─── INPUT DATA

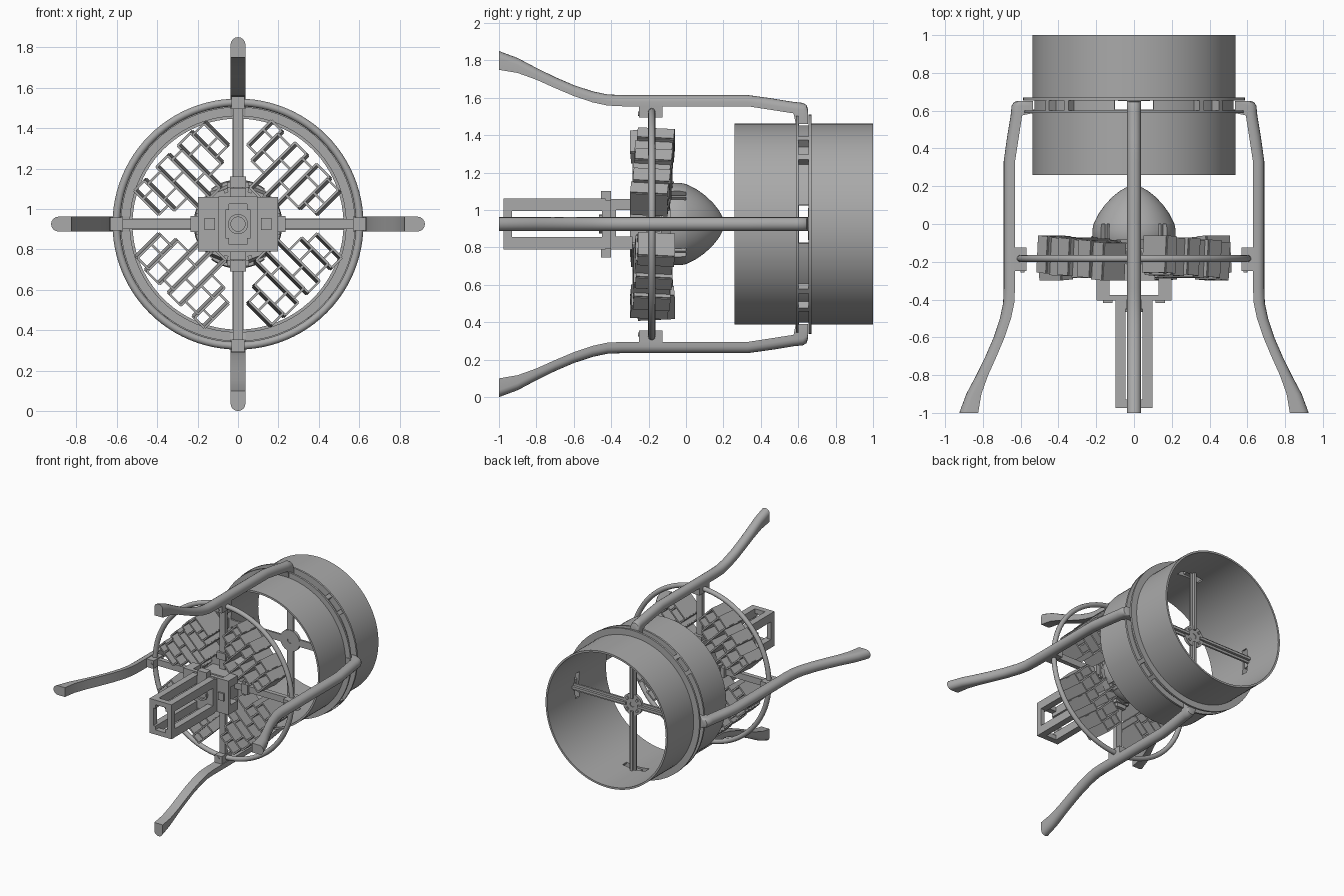
import bpy, bmesh, math
from mathutils import Matrix, Vector

if "Cube" in bpy.data.objects:
    bpy.data.objects.remove(bpy.data.objects["Cube"], do_unlink=True)

AXIS = Vector((0, 0, 0.925))  # the model is built around a horizontal axis along y

grey = bpy.data.materials.new("plain_grey")
grey.use_nodes = True
grey.diffuse_color = (0.4, 0.4, 0.4, 1)
grey.node_tree.nodes["Principled BSDF"].inputs["Base Color"].default_value = (0.4, 0.4, 0.4, 1)


def turn(deg):
    return Matrix.Rotation(math.radians(deg), 4, 'Y')


def finish(name, bm, smooth=False):
    bmesh.ops.remove_doubles(bm, verts=bm.verts, dist=1e-5)
    bmesh.ops.recalc_face_normals(bm, faces=bm.faces)
    bmesh.ops.translate(bm, verts=bm.verts, vec=AXIS)
    mesh = bpy.data.meshes.new(name)
    bm.to_mesh(mesh)
    bm.free()
    mesh.materials.append(grey)
    ob = bpy.data.objects.new(name, mesh)
    bpy.context.collection.objects.link(ob)
    if smooth:
        bpy.ops.object.select_all(action='DESELECT')
        ob.select_set(True)
        bpy.context.view_layer.objects.active = ob
        bpy.ops.object.shade_smooth_by_angle(angle=math.radians(35))
    return ob


def add_box(bm, x, y, z, mat=Matrix()):
    """Box between the pairs x, y and z, moved by mat."""
    size = Matrix.Diagonal((x[1] - x[0], y[1] - y[0], z[1] - z[0], 1))
    mid = Matrix.Translation(((x[0] + x[1]) / 2, (y[0] + y[1]) / 2, (z[0] + z[1]) / 2))
    bmesh.ops.create_cube(bm, size=1, matrix=mat @ mid @ size)


def add_lathe(bm, profile, start=0, sweep=360, steps=72):
    """Closed (radius, y) profile swept about the axis."""
    verts = [bm.verts.new(turn(start) @ Vector((0, y, r))) for r, y in profile]
    edges = [bm.edges.new((verts[i - 1], verts[i])) for i in range(len(verts))]
    if sweep < 360:
        bm.faces.new(verts)
        bm.faces.new([bm.verts.new(turn(sweep) @ v.co) for v in verts])
    bmesh.ops.spin(bm, geom=verts + edges, cent=(0, 0, 0), axis=(0, 1, 0),
                   angle=math.radians(sweep), steps=steps)


def band(r0, r1, y0, y1):
    return [(r0, y0), (r1, y0), (r1, y1), (r0, y1)]


# Duct: two tubes joined by four arcs, leaving slots where the arms enter
bm = bmesh.new()
add_lathe(bm, band(0.522, 0.537, 0.26, 0.605), steps=96)
add_lathe(bm, band(0.522, 0.537, 0.655, 1.0), steps=96)
for k in range(4):
    add_lathe(bm, band(0.522, 0.537, 0.605, 0.655), 11 + 90 * k, 68, 18)
finish("duct", bm, True)

# Clamp flanges with spacers between them
bm = bmesh.new()
add_lathe(bm, band(0.535, 0.58, 0.587, 0.602), steps=96)
add_lathe(bm, band(0.535, 0.587, 0.655, 0.67), steps=96)
finish("clamp_flanges", bm, True)
bm = bmesh.new()
for a in range(0, 360, 90):
    for off in (38, 52):
        add_box(bm, (-0.016, 0.016), (0.6, 0.657), (0.535, 0.582), turn(a + off))
finish("flange_spacers", bm)

# Cross inside the duct
bm = bmesh.new()
for a in range(0, 360, 90):
    add_box(bm, (-0.028, 0.028), (0.655, 0.67), (0, 0.53), turn(a))
    add_box(bm, (-0.01, 0.01), (0.67, 0.69), (0.05, 0.53), turn(a))
add_lathe(bm, band(0.02, 0.085, 0.652, 0.675), steps=32)
for a in range(45, 405, 90):
    add_box(bm, (-0.01, 0.01), (0.675, 0.684), (0.05, 0.07), turn(a))
finish("rear_cross", bm)

# Front ring: a round tube
bm = bmesh.new()
add_lathe(bm, [(0.602 + 0.019 * math.cos(i * math.pi / 6),
                -0.183 + 0.019 * math.sin(i * math.pi / 6)) for i in range(12)], steps=96)
finish("front_ring", bm, True)

# Spokes with flared roots, and the lugs that tie ring and arms together
bm = bmesh.new()
for a in range(0, 360, 90):
    add_box(bm, (-0.025, 0.025), (-0.2, -0.165), (0.1, 0.6), turn(a))
    add_box(bm, (-0.04, 0.04), (-0.215, -0.14), (0.18, 0.235), turn(a))
    add_box(bm, (-0.055, 0.055), (-0.2, -0.13), (0.18, 0.205), turn(a))
finish("spokes", bm)
bm = bmesh.new()
for a in range(0, 360, 90):
    add_box(bm, (-0.032, 0.032), (-0.25, -0.125), (0.57, 0.635), turn(a))
    add_lathe_at = turn(a) @ Matrix.Translation((0, -0.252, 0.59)) @ Matrix.Rotation(math.pi / 2, 4, 'X')
    bmesh.ops.create_cone(bm, cap_ends=True, segments=16, radius1=0.011, radius2=0.011,
                          depth=0.008, matrix=add_lathe_at)
finish("ring_lugs", bm)

# Arms: (y, inner radius, outer radius) stations with a rounded outer side
stations = [(-1, .825, .925), (-.9, .808, .888), (-.8, .772, .835), (-.7, .727, .786),
            (-.6, .685, .743), (-.5, .651, .71), (-.42, .634, .693), (-.34, .63, .69),
            (.33, .63, .69), (.46, .61, .672), (.575, .592, .653), (.587, .535, .652),
            (.625, .535, .648), (.645, .535, .636), (.652, .535, .615)]
HALF = 0.037
bm = bmesh.new()
for a in range(0, 360, 90):
    loops = []
    for y, r0, r1 in stations:
        rise = min(HALF, (r1 - r0) * 0.6)
        pts = [(-HALF, r0), (HALF, r0)]
        for i in range(9):
            t = math.pi * i / 8
            pts.append((HALF * math.cos(t), r1 - rise + rise * math.sin(t)))
        loops.append([bm.verts.new(turn(a) @ Vector((x, y, z))) for x, z in pts])
    for p, q in zip(loops, loops[1:]):
        for i in range(len(p)):
            bm.faces.new((p[i - 1], p[i], q[i], q[i - 1]))
    bm.faces.new(loops[0])
    bm.faces.new(loops[-1])
finish("arms", bm, True)

# Open cells, four banks pitched about their radial line: (t0, t1, r0, r1)
cells = [(-.24, -.17, .31, .48), (-.17, -.08, .27, .455), (-.08, 0, .17, .485),
         (0, .07, .19, .455), (.07, .16, .27, .485), (.16, .24, .31, .47)]
W = 0.006
bm = bmesh.new()
for a in range(45, 405, 90):
    place = turn(a) @ Matrix.Translation((0, -0.182, 0)) @ Matrix.Rotation(math.radians(-4), 4, 'Z')
    for n, (t0, t1, r0, r1) in enumerate(cells):
        y = (-0.1, 0.1) if n % 2 else (-0.092, 0.105)
        for t in (t0, t1):
            add_box(bm, (t - W, t + W), y, (r0, r1), place)
        for r in (r0, r1, r0 + (r1 - r0) * (0.4 if n % 2 else 0.65)):
            add_box(bm, (t0, t1), y, (r - W, r + W), place)
finish("cell_banks", bm)

# Dome with four slots in its collar
bm = bmesh.new()
add_lathe(bm, [(0, 0.205), (.035, .197), (.075, .175), (.115, .143), (.155, .1), (.185, .058),
               (.205, .02), (.214, 0), (.195, 0), (0, 0)], steps=48)
for k in range(4):
    add_lathe(bm, [(.19, 0), (.214, 0), (.22, -.03), (.22, -.065), (.215, -.085), (.19, -.085)],
              53 + 90 * k, 74, 14)
    add_box(bm, (-.006, .006), (-.085, 0), (.185, .21), turn(45 + 90 * k))
finish("dome", bm, True)

# Hub disc with bolts, and core
bm = bmesh.new()
add_lathe(bm, [(0, -.16), (.2, -.16), (.215, -.085), (0, -.085)], steps=8)
for a in range(20, 380, 90):
    for off in (0, 50):
        add_box(bm, (-.01, .01), (-.168, -.155), (.165, .185), turn(a + off))
add_box(bm, (-.11, .11), (-.3, -.15), (-.1, .1))
finish("hub", bm)

# Bracket: front plate with forked side legs
bm = bmesh.new()
add_box(bm, (-.198, .198), (-.405, -.375), (-.135, .135))
for s in (-1, 1):
    xs = sorted((s * .13, s * .198))
    for z in ((-.135, -.065), (.075, .135)):
        add_box(bm, xs, (-.38, -.285), z)
    add_box(bm, sorted((s * .115, s * .165)), (-.417, -.4), (-.03, .03))
    add_box(bm, (-.04, .04), (-.455, -.4), sorted((s * .125, s * .178)))
finish("bracket", bm)

# Box frame: four rails, an open front end and a rear plate
bm = bmesh.new()
for sx in (-1, 1):
    for sz in (-1, 1):
        add_box(bm, sorted((sx * .045, sx * .097)), (-.975, -.43), sorted((sz * .07, sz * .137)))
    add_box(bm, sorted((sx * .062, sx * .097)), (-.975, -.93), (-.137, .137))
    add_box(bm, (-.097, .097), (-.975, -.93), sorted((sx * .1, sx * .137)))
add_box(bm, (-.097, .097), (-.45, -.4), (-.13, .13))
add_lathe(bm, band(.035, .05, -.465, -.44), steps=24)
finish("box_frame", bm)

──────

- EXERCISE DETAILS: The expected answer is every line in the data above that carries the string "faces".

- EXERCISE RESPONSE:
    bmesh.ops.recalc_face_normals(bm, faces=bm.faces)
        bm.faces.new(verts)
        bm.faces.new([bm.verts.new(turn(sweep) @ v.co) for v in verts])
            bm.faces.new((p[i - 1], p[i], q[i], q[i - 1]))
    bm.faces.new(loops[0])
    bm.faces.new(loops[-1])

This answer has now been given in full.